### Assignment
Lines with "METAL" in them are to be located in the listing below and copied.
--------------------------------------------------
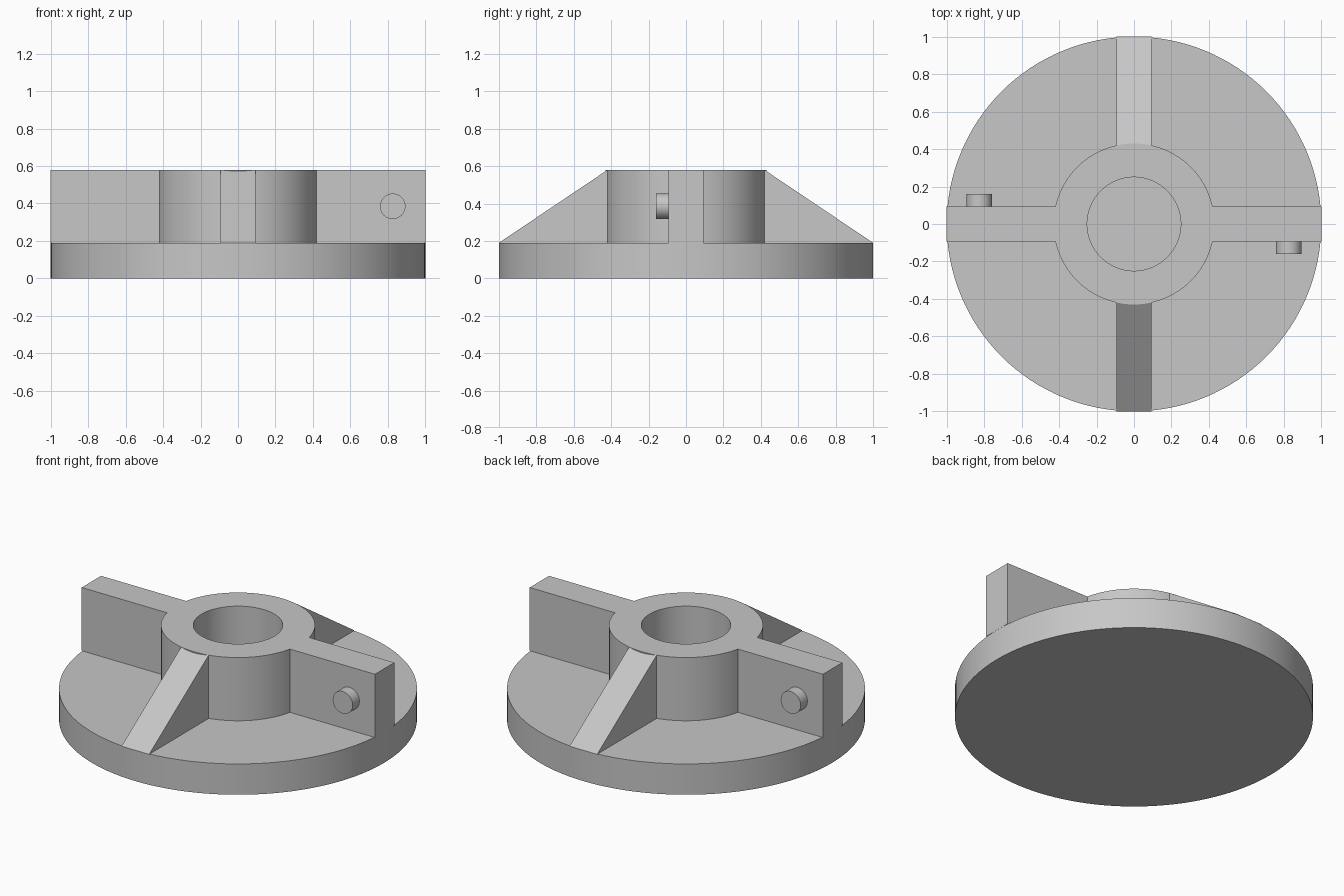
import bpy, bmesh
from math import radians, pi
from mathutils import Matrix, Vector

if "Cube" in bpy.data.objects:
    bpy.data.objects.remove(bpy.data.objects["Cube"])

GREY = (0.57, 0.57, 0.57, 1)
grey = bpy.data.materials.new("plain_grey")
grey.use_nodes = True
grey.diffuse_color = GREY
grey.node_tree.nodes["Principled BSDF"].inputs["Base Color"].default_value = GREY

BASE_TOP, TOP = 0.19, 0.58
HALF = 0.094                      # half thickness of the ribs
HUB_R, BORE_R = 0.43, 0.25
ROOT = (HUB_R ** 2 - HALF ** 2) ** 0.5   # where a rib's corners meet the hub


def finish(name, bm):
    bmesh.ops.recalc_face_normals(bm, faces=bm.faces)
    mesh = bpy.data.meshes.new(name)
    bm.to_mesh(mesh)
    bm.free()
    obj = bpy.data.objects.new(name, mesh)
    bpy.context.collection.objects.link(obj)
    mesh.materials.append(grey)
    bpy.ops.object.select_all(action="DESELECT")
    obj.select_set(True)
    bpy.context.view_layer.objects.active = obj
    bpy.ops.object.shade_smooth_by_angle(angle=radians(30))
    return obj


def cylinder(name, radius, depth, centre, segments, turn=0):
    bm = bmesh.new()
    matrix = Matrix.Translation(centre) @ Matrix.Rotation(turn, 4, "X")
    bmesh.ops.create_cone(bm, cap_ends=True, segments=segments, radius1=radius,
                          radius2=radius, depth=depth, matrix=matrix)
    return finish(name, bm)


def rib(name, profile, angle):
    """Extrude an (outward, height) profile to a rib and turn it about z."""
    bm = bmesh.new()
    face = bm.faces.new([bm.verts.new((r, -HALF, z)) for r, z in profile])
    new = bmesh.ops.extrude_face_region(bm, geom=[face])["geom"]
    moved = [v for v in new if isinstance(v, bmesh.types.BMVert)]
    bmesh.ops.translate(bm, verts=moved, vec=(0, 2 * HALF, 0))
    bm.transform(Matrix.Rotation(angle, 4, "Z"))
    return finish(name, bm)


# Round base plate
cylinder("base_plate", 1, BASE_TOP, (0, 0, BASE_TOP / 2), 128)

# Hub with a blind bore, revolved from its section
bm = bmesh.new()
section = [(HUB_R, BASE_TOP), (HUB_R, TOP), (BORE_R, TOP), (BORE_R, BASE_TOP)]
points = [bm.verts.new((r, 0, z)) for r, z in section]
points += [bm.edges.new(pair) for pair in zip(points, points[1:] + points[:1])]
bmesh.ops.spin(bm, geom=points, cent=(0, 0, 0), axis=(0, 0, 1),
               angle=2 * pi, steps=96, use_merge=True)
bmesh.ops.remove_doubles(bm, verts=bm.verts, dist=0.0001)
finish("hub", bm)

# Full-height driving arms on the sides, sloping gussets at front and back
arm = [(ROOT, BASE_TOP), (1, BASE_TOP), (1, TOP), (ROOT, TOP)]
gusset = [(ROOT, BASE_TOP), (1, BASE_TOP), (ROOT, TOP)]
rib("left_arm", arm, 0)
rib("right_arm", arm, pi)
rib("back_gusset", gusset, pi / 2)
rib("front_gusset", gusset, -pi / 2)

# Short pegs on opposite faces of the two arms
for name, side in (("left_peg", 1), ("right_peg", -1)):
    centre = Vector((0.826 * side, -0.126 * side, 0.385))
    cylinder(name, 0.068, 0.068, centre, 48, pi / 2)
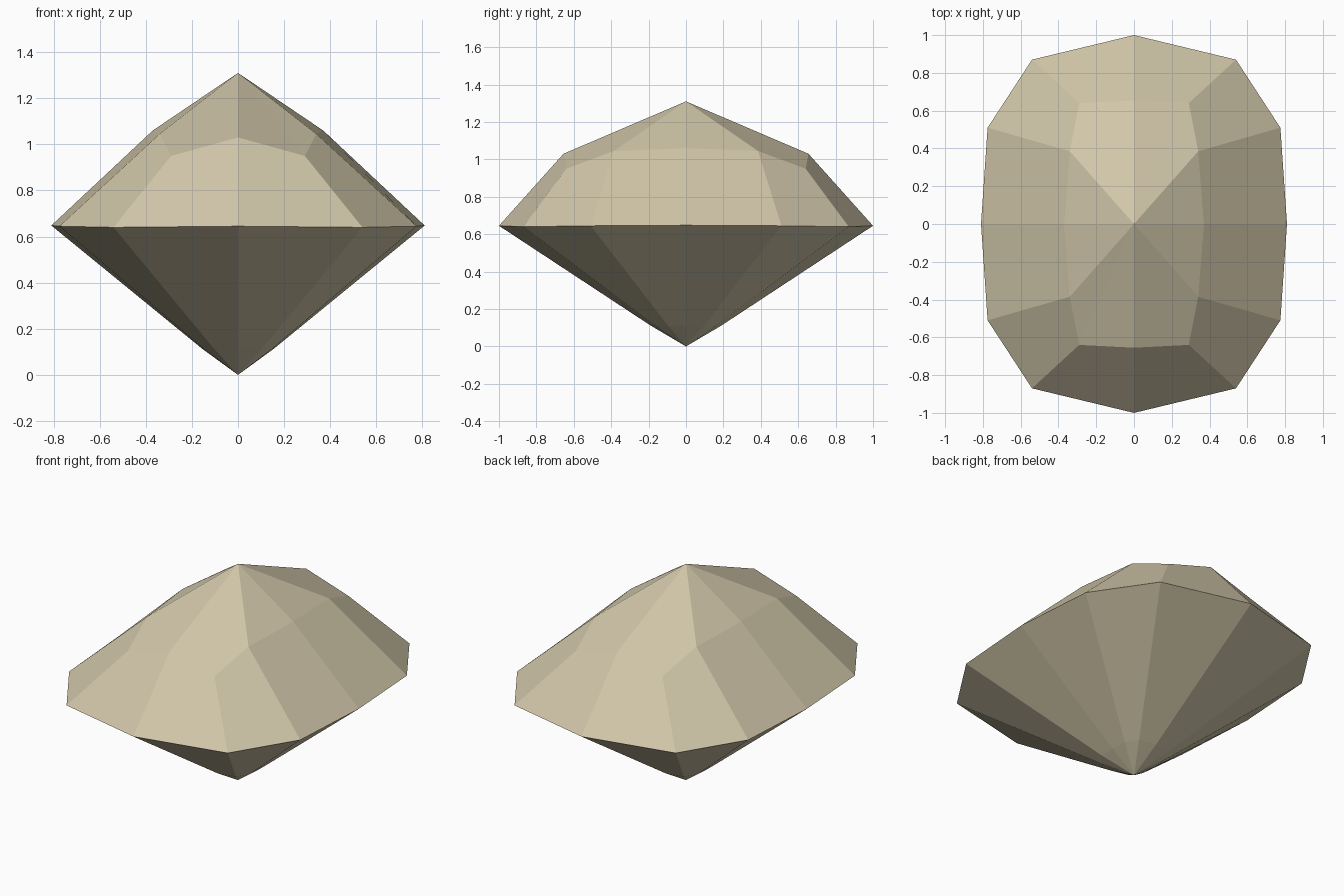
import bpy, bmesh

if "Cube" in bpy.data.objects:
    bpy.data.objects.remove(bpy.data.objects["Cube"])

# Quarter outlines, from +x round to +y: (x, y, z)
GIRDLE = [(0.81, 0, 0.648), (0.775, 0.51, 0.645), (0.54, 0.87, 0.64), (0, 1.0, 0.645)]
CROWN = [(0.37, 0, 1.06), (0.34, 0.385, 1.045), (0.29, 0.64, 0.95), (0, 0.655, 1.03)]
CULET = [(x * 0.19, y * 0.19, 0.112) for x, y, z in GIRDLE]
TOP, BOTTOM = (0, 0, 1.31), (0, 0, 0)


def full_ring(q):
    """Mirror a quarter outline into a closed 12-point ring."""
    half = q + [(-x, y, z) for x, y, z in reversed(q[:-1])]
    return half + [(x, -y, z) for x, y, z in reversed(half[1:-1])]


bm = bmesh.new()
culet, girdle, crown = [[bm.verts.new(p) for p in full_ring(q)]
                        for q in (CULET, GIRDLE, CROWN)]
top, bottom = bm.verts.new(TOP), bm.verts.new(BOTTOM)
n = len(girdle)

# Facets: pavilion below the girdle, crown above, fans closing both ends
for i in range(n):
    j = (i + 1) % n
    bm.faces.new((bottom, culet[j], culet[i]))
    bm.faces.new((culet[i], culet[j], girdle[j], girdle[i]))
    bm.faces.new((girdle[i], girdle[j], crown[j], crown[i]))
    bm.faces.new((crown[i], crown[j], top))

bmesh.ops.recalc_face_normals(bm, faces=bm.faces)
mesh = bpy.data.meshes.new("cut_gemstone")
bm.to_mesh(mesh)
bm.free()

# Single warm sand colour
mat = bpy.data.materials.new("pale sand")
mat.diffuse_color = (0.64, 0.57, 0.40, 1)
mat.use_nodes = True
mat.node_tree.nodes["Principled BSDF"].inputs["Base Color"].default_value = mat.diffuse_color
mesh.materials.append(mat)

gem = bpy.data.objects.new("cut_gemstone", mesh)
bpy.context.collection.objects.link(gem)
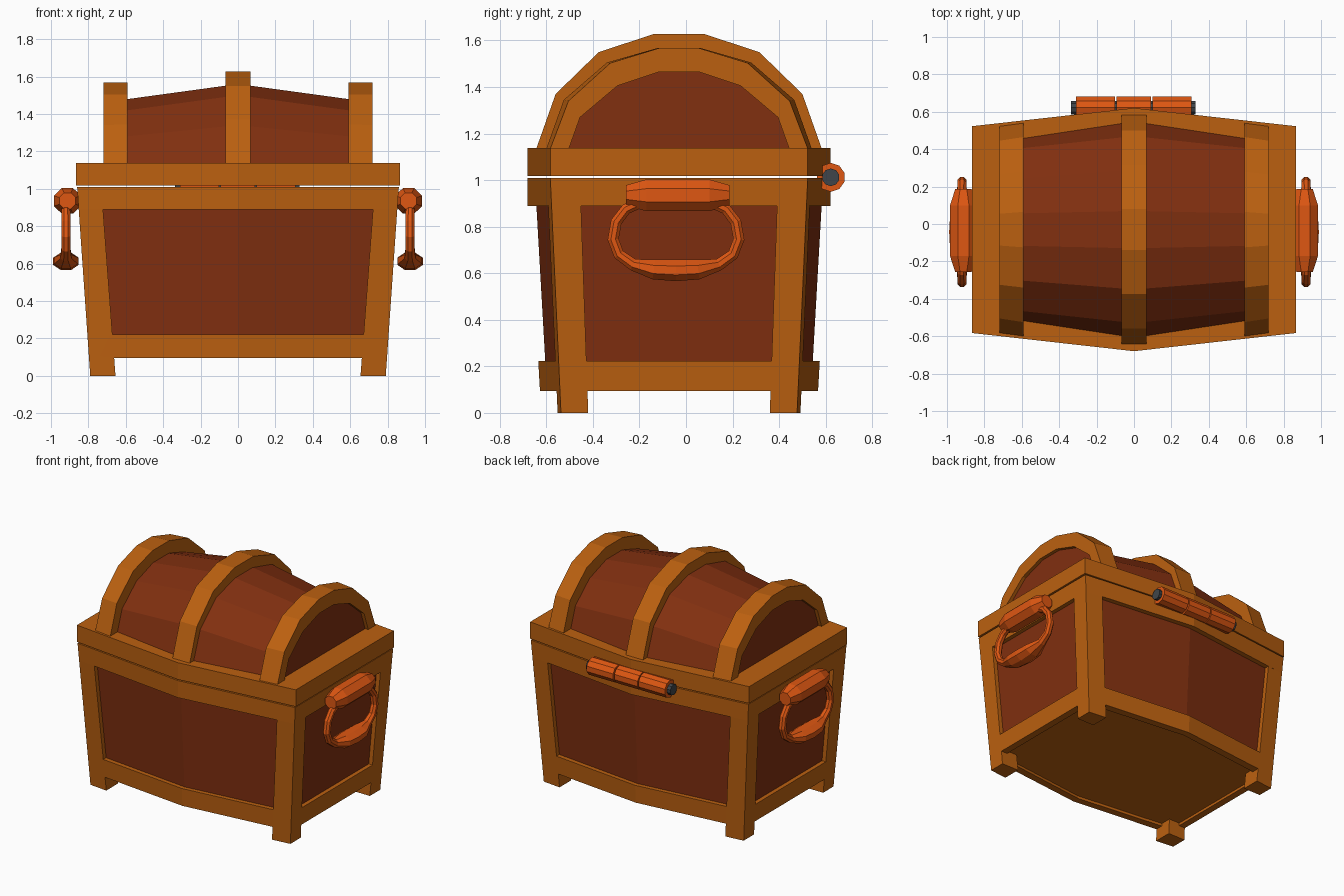
import bpy, bmesh, math
from mathutils import Vector

if "Cube" in bpy.data.objects:
    bpy.data.objects.remove(bpy.data.objects["Cube"])

CY = -0.03  # depth centre of the chest (hinge sticks out behind)


def material(name, rgb):
    m = bpy.data.materials.new(name)
    m.diffuse_color = (*rgb, 1)
    m.use_nodes = True
    m.node_tree.nodes["Principled BSDF"].inputs["Base Color"].default_value = m.diffuse_color
    return m


FRAME = material("orange brown wood", (0.50, 0.118, 0.005))
PANEL = material("dark red wood", (0.22, 0.029, 0.005))
METAL = material("bright orange metal", (0.74, 0.096, 0.006))
STEEL = material("dark grey steel", (0.05, 0.06, 0.068))


def loft(name, loops, mat, closed=False):
    """Join equal-sized vertex loops; cap the ends unless closed into a ring."""
    bm = bmesh.new()
    rows = [[bm.verts.new(p) for p in lp] for lp in loops]
    pairs = list(zip(rows, rows[1:])) + ([(rows[-1], rows[0])] if closed else [])
    for a, b in pairs:
        n = len(a)
        for i in range(n):
            bm.faces.new((a[i], a[(i + 1) % n], b[(i + 1) % n], b[i]))
    if not closed:
        bm.faces.new(rows[0])
        bm.faces.new(rows[-1])
    bmesh.ops.recalc_face_normals(bm, faces=bm.faces)
    me = bpy.data.meshes.new(name)
    bm.to_mesh(me)
    bm.free()
    me.materials.append(mat)
    ob = bpy.data.objects.new(name, me)
    bpy.context.collection.objects.link(ob)
    return ob


def size(z):
    """Half width, half depth at ends, half depth at the bulge for the tapered body."""
    return 0.79 + 0.07 * z / 1.01, 0.507 + 0.0455 * z, 0.592 + 0.057 * z


def plan(z, dims, inset=0.0):
    hx, he, hc = (d - inset for d in dims)
    return [(x, y + CY, z) for x, y in
            ((-hx, -he), (0, -hc), (hx, -he), (hx, he), (0, hc), (-hx, he))]


def rail(name, z0, z1, d0, d1, width):
    loft(name, [plan(z0, d0), plan(z1, d1), plan(z1, d1, width), plan(z0, d0, width)],
         FRAME, closed=True)


# body panels, with a frame-coloured floor
body = loft("body_panels", [plan(0.115, size(0.115), 0.03), plan(1.005, size(1.005), 0.03)], PANEL)
body.data.materials.append(FRAME)
for p in body.data.polygons:
    p.material_index = 1 if abs(p.normal.z) > 0.9 else 0

# horizontal rails
rail("bottom_rail", 0.095, 0.222, size(0.095), size(0.222), 0.05)
rail("top_rail", 0.888, 1.01, (*size(0.888)[:2], 0.65), (0.86, 0.553, 0.65), 0.08)

# corner posts running down into the feet
for sx in (-1, 1):
    for sy in (-1, 1):
        loops = []
        for z in (0, 1.008):
            hx, he, hc = size(z)
            ix, iy = 0.655 + 0.075 * z, 0.39 + 0.035 * z
            fy = he + (hc - he) * (1 - ix / hx)
            loops.append([(sx * x, sy * y + CY, z) for x, y in
                          ((hx, he), (ix, fy), (ix, iy), (hx, iy))])
        loft("corner_post", loops, FRAME)

# lid rim
rim = (0.865, 0.553, 0.65)
loft("lid_rim", [plan(1.018, rim), plan(1.138, rim)], FRAME)


def arc(x, half):
    """Mirrored arch section at x from (half depth, height) points."""
    return [(x, CY - y, z) for y, z in half] + [(x, CY + y, z) for y, z in reversed(half)]


# lid barrel bulging at the middle
MID = [(0.58, 1.13), (0.50, 1.34), (0.32, 1.50), (0.10, 1.56)]
END = [(0.475, 1.13), (0.425, 1.27), (0.265, 1.405), (0.085, 1.465)]
loft("lid_barrel", [arc(-0.695, END), arc(0, MID), arc(0.695, END)], PANEL)


# arched bands over the lid
def band(name, x0, x1, out0, out1, inner):
    loops = []
    for (y0, z0), (y1, z1), (yi, zi) in zip(arc2(out0), arc2(out1), arc2(inner)):
        loops.append([(x0, y0, z0), (x1, y1, z1), (x1, yi, zi), (x0, yi, zi)])
    loft(name, loops, FRAME)


def arc2(half):
    return [p[1:] for p in arc(0, half)]


CENTRE = [(0.615, 1.13), (0.53, 1.37), (0.345, 1.55), (0.11, 1.627)]
SIDE_IN = [(0.572, 1.13), (0.495, 1.345), (0.31, 1.505), (0.095, 1.567)]
SIDE_OUT = [(0.555, 1.13), (0.475, 1.34), (0.295, 1.503), (0.085, 1.567)]
band("centre_band", -0.068, 0.068, CENTRE, CENTRE, [(y - 0.1, z - 0.09 * (z > 1.2)) for y, z in CENTRE[:3]] + [(0.09, 1.53)])
for s in (-1, 1):
    band("end_band", s * 0.59, s * 0.72, SIDE_IN, SIDE_OUT, END)


def tube(name, path, radii, mat, n=8):
    """Sweep an n-gon along a path in the plane of constant x; radii are (across x, in plane)."""
    pts = [Vector(p) for p in path]
    loops = []
    for i, p in enumerate(pts):
        t = (pts[min(i + 1, len(pts) - 1)] - pts[max(i - 1, 0)]).normalized()
        u = Vector((1, 0, 0)) if abs(t.x) < 0.9 else Vector((0, 1, 0))
        v = t.cross(u).normalized()
        a = [2 * math.pi * (k + 0.5) / n for k in range(n)]
        loops.append([p + u * radii[i][0] * math.cos(q) + v * radii[i][1] * math.sin(q) for q in a])
    return loft(name, loops, mat)


# rear hinge: three knuckles on a pin
for x0, x1 in ((-0.31, -0.102), (-0.094, 0.09), (0.1, 0.308)):
    tube("hinge_knuckle", [(x0, 0.622, 1.012), (x1, 0.622, 1.012)], [(0.062, 0.062)] * 2, METAL, 10)
tube("hinge_pin", [(-0.337, 0.622, 1.012), (0.33, 0.622, 1.012)], [(0.038, 0.038)] * 2, STEEL, 10)

# side handles: tapered mount and hanging ring with a thick grip
HALF = [((0.14, 0.91), (0.025, 0.025)), ((0.215, 0.875), (0.025, 0.025)),
        ((0.257, 0.82), (0.026, 0.026)), ((0.27, 0.745), (0.026, 0.026)),
        ((0.245, 0.68), (0.026, 0.026)), ((0.185, 0.637), (0.032, 0.028)),
        ((0.095, 0.616), (0.068, 0.046))]
for s in (-1, 1):
    x = s * 0.92
    tube("handle_mount", [(x - s * 0.008, y, 0.935) for y in (-0.257, -0.17, 0.1, 0.187)],
         [(0.047, 0.047), (0.078, 0.074), (0.078, 0.074), (0.047, 0.047)], METAL)
    cy = -0.043
    path = [(x, cy - y, z) for (y, z), r in HALF] + [(x, cy, 0.612)] \
        + [(x, cy + y, z) for (y, z), r in reversed(HALF)]
    rad = [r for _, r in HALF]
    tube("handle_ring", path, rad + [(0.074, 0.05)] + rad[::-1], METAL)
--------------------------------------------------
### Written reply
METAL = material("bright orange metal", (0.74, 0.096, 0.006))
    tube("hinge_knuckle", [(x0, 0.622, 1.012), (x1, 0.622, 1.012)], [(0.062, 0.062)] * 2, METAL, 10)
         [(0.047, 0.047), (0.078, 0.074), (0.078, 0.074), (0.047, 0.047)], METAL)
    tube("handle_ring", path, rad + [(0.074, 0.05)] + rad[::-1], METAL)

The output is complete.